Q. You're cutting 35,000 jobs over three years related to your purchase of Merrill Lynch and the weakening economy. Where are you in that process?
We're early into it. We hope to get about 45 percent of the cost saves this year, so we're close to having a fourth of it done.
Q. Does that mean you're about a fourth of the way through the job cuts?
That's right.

Q. We hear from people who say they were laid off or their colleagues were laid off without any warning, that they had to pack up their things immediately. Is there a better way to do the layoffs, or is there anything you would tell those employees?

Well, you'd have to know the individual situation, but there are issues of access to customer information and other privileged information. Once you tell somebody they've lost their job, you have to relieve that access. But again, there's no intent to do anything other than to make it the least impactful to the associate. We know it's devastating, and nobody finds it anything but that.
Q. Do you have a timetable for [retiring]?
Well, I'm going back to (my goal of the bank earning annually) $30 billion after tax.
Q. How soon can you meet that?
I would think that 2011 could be the year that you have a shot at doing that.

Q. Are there any changes you would make to TARP now to make it more useful?

No. I want to make it more useful by not having it.

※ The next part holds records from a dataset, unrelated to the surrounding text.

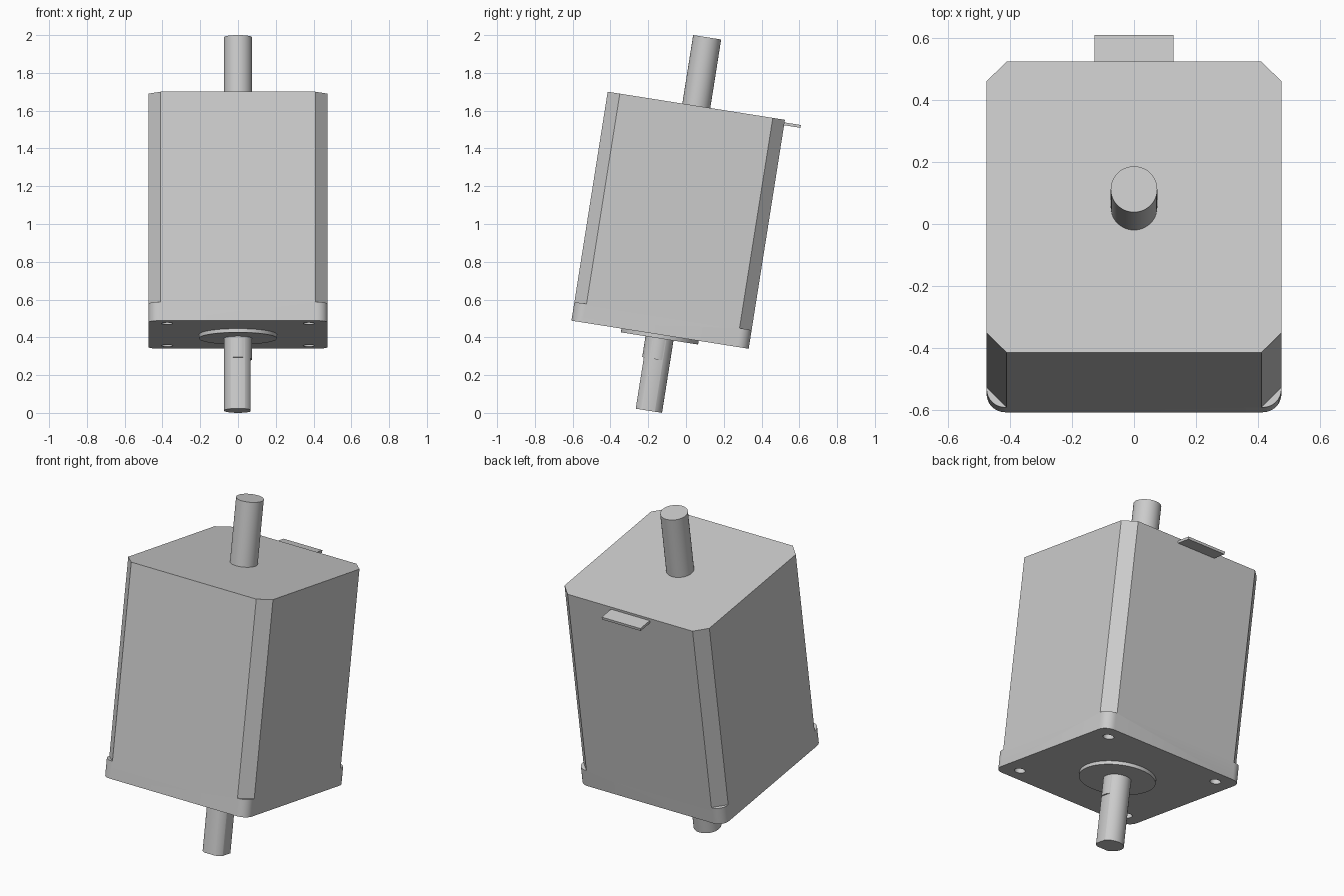
import bpy, bmesh
from math import radians, sin, cos, pi
from mathutils import Matrix

cube = bpy.data.objects.get("Cube")
if cube:
    bpy.data.objects.remove(cube)

# One flat metal colour
metal = bpy.data.materials.new("metal_grey")
metal.use_nodes = True
GREY = (0.6, 0.6, 0.6, 1)
metal.diffuse_color = GREY
metal.node_tree.nodes["Principled BSDF"].inputs["Base Color"].default_value = GREY

# Everything is built along a vertical axis, then leaned back
LEAN = Matrix.Translation((0, -0.201, 0.012)) @ Matrix.Rotation(radians(-9), 4, 'X')
HALF, CORNER, CHAMFER = 0.475, 0.06, 0.065
BASE, FLANGE_TOP, TOP = 0.407, 0.507, 1.634


def make(name, bm):
    bmesh.ops.recalc_face_normals(bm, faces=bm.faces)
    mesh = bpy.data.meshes.new(name)
    bm.to_mesh(mesh)
    bm.free()
    mesh.materials.append(metal)
    obj = bpy.data.objects.new(name, mesh)
    obj.matrix_world = LEAN
    bpy.context.collection.objects.link(obj)
    return obj


def prism(bm, outline, z0, z1):
    rings = [[bm.verts.new((x, y, z)) for x, y in outline] for z in (z0, z1)]
    bm.faces.new(rings[0][::-1])
    bm.faces.new(rings[1])
    n = len(outline)
    for i in range(n):
        j = (i + 1) % n
        bm.faces.new((rings[0][i], rings[0][j], rings[1][j], rings[1][i]))


def circle(x, y, r, n):
    return [(x + r * cos(2 * pi * i / n), y + r * sin(2 * pi * i / n)) for i in range(n)]


def box(bm, x0, x1, y0, y1, z0, z1):
    prism(bm, [(x0, y0), (x1, y0), (x1, y1), (x0, y1)], z0, z1)


def activate(obj):
    bpy.ops.object.select_all(action='DESELECT')
    obj.select_set(True)
    bpy.context.view_layer.objects.active = obj


def cut(obj, cutter):
    cutter.hide_render = True
    mod = obj.modifiers.new("cut", 'BOOLEAN')
    mod.operation, mod.solver, mod.object = 'DIFFERENCE', 'EXACT', cutter
    activate(obj)
    bpy.ops.object.modifier_apply(modifier=mod.name)
    bpy.data.objects.remove(cutter)


def smooth(obj):
    activate(obj)
    bpy.ops.object.shade_smooth_by_angle(angle=radians(30))


# Motor body: rounded square block
outline = []
inner = HALF - CORNER
for k, (sx, sy) in enumerate([(1, 1), (-1, 1), (-1, -1), (1, -1)]):
    for i in range(9):
        a = pi / 2 * (k + i / 8)
        outline.append((sx * inner + CORNER * cos(a), sy * inner + CORNER * sin(a)))
bm = bmesh.new()
prism(bm, outline, BASE, TOP)
body = make("motor_body", bm)

# Corners chamfered above the flange, and blind screw holes below
bm = bmesh.new()
for sx in (-1, 1):
    for sy in (-1, 1):
        a, b = HALF - CHAMFER - 0.1, HALF + 0.1
        prism(bm, [(sx * a, sy * b), (sx * b, sy * a), (sx * b, sy * b)], FLANGE_TOP, TOP + 0.1)
        prism(bm, circle(sx * 0.375, sy * 0.375, 0.03, 24), BASE - 0.05, BASE + 0.08)
cut(body, make("body_cutter", bm))
smooth(body)

# Pilot disc under the flange
bm = bmesh.new()
prism(bm, circle(0, 0, 0.207, 64), BASE - 0.02, BASE + 0.01)
smooth(make("pilot_disc", bm))

# Through shaft with bevelled ends
bm = bmesh.new()
prism(bm, circle(0, 0, 0.075, 48), 0, 2.001)
rims = [e for e in bm.edges if abs(e.verts[0].co.z - e.verts[1].co.z) < 0.001]
bmesh.ops.bevel(bm, geom=rims, offset=0.006, segments=1, affect='EDGES')
shaft = make("shaft", bm)

# Two flats on the lower end, facing the front and the left
bm = bmesh.new()
box(bm, -0.2, 0.2, -0.2, -0.066, -0.1, 0.275)
cut(shaft, make("front_flat_cutter", bm))
bm = bmesh.new()
box(bm, 0.066, 0.2, -0.2, 0.2, -0.1, 0.275)
cut(shaft, make("side_flat_cutter", bm))
smooth(shaft)

# Connector tab at the back
bm = bmesh.new()
box(bm, -0.127, 0.127, HALF - 0.02, 0.563, 1.605, 1.62)
make("connector_tab", bm)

Q. What are you doing to try to boost morale?
We've tried to communicate as frequently as possible, so virtually every week I put something on (the Intranet) to talk about the current environment. And then secondly I get out quite a bit to do town halls, and we encourage other leaders to do the same, so we are out talking to our people as much as we can. I was doing that last week, then I'll be out all next week doing the same thing.
Q. Any regrets on how the John Thain situation played out?
Well, my experience has been, things turn out for the best over time.
Q. Vikram Pandit at Citigroup did the symbolic gesture of saying he'd work for $1 a year. Is that something you've thought about?
No. But I've said before that I didn't make $800 million selling my hedge fund to the company, so I'm a different category from Vikram.
Q. What do you say to shareholders who are distressed over the drop in the share price and the big cuts in the dividend?
The drop in the dividend is something that I resisted for quite some time, because I knew that many of our stockholders had relied on it. It was one of the most difficult things that I've ever had to do. But at the end of the day, it was frankly the only thing we could do given the circumstances. Virtually every other major bank in the country (has done the same thing).
I'm as disturbed as anybody about the decline in the stock, since virtually all my net worth is tied up in it.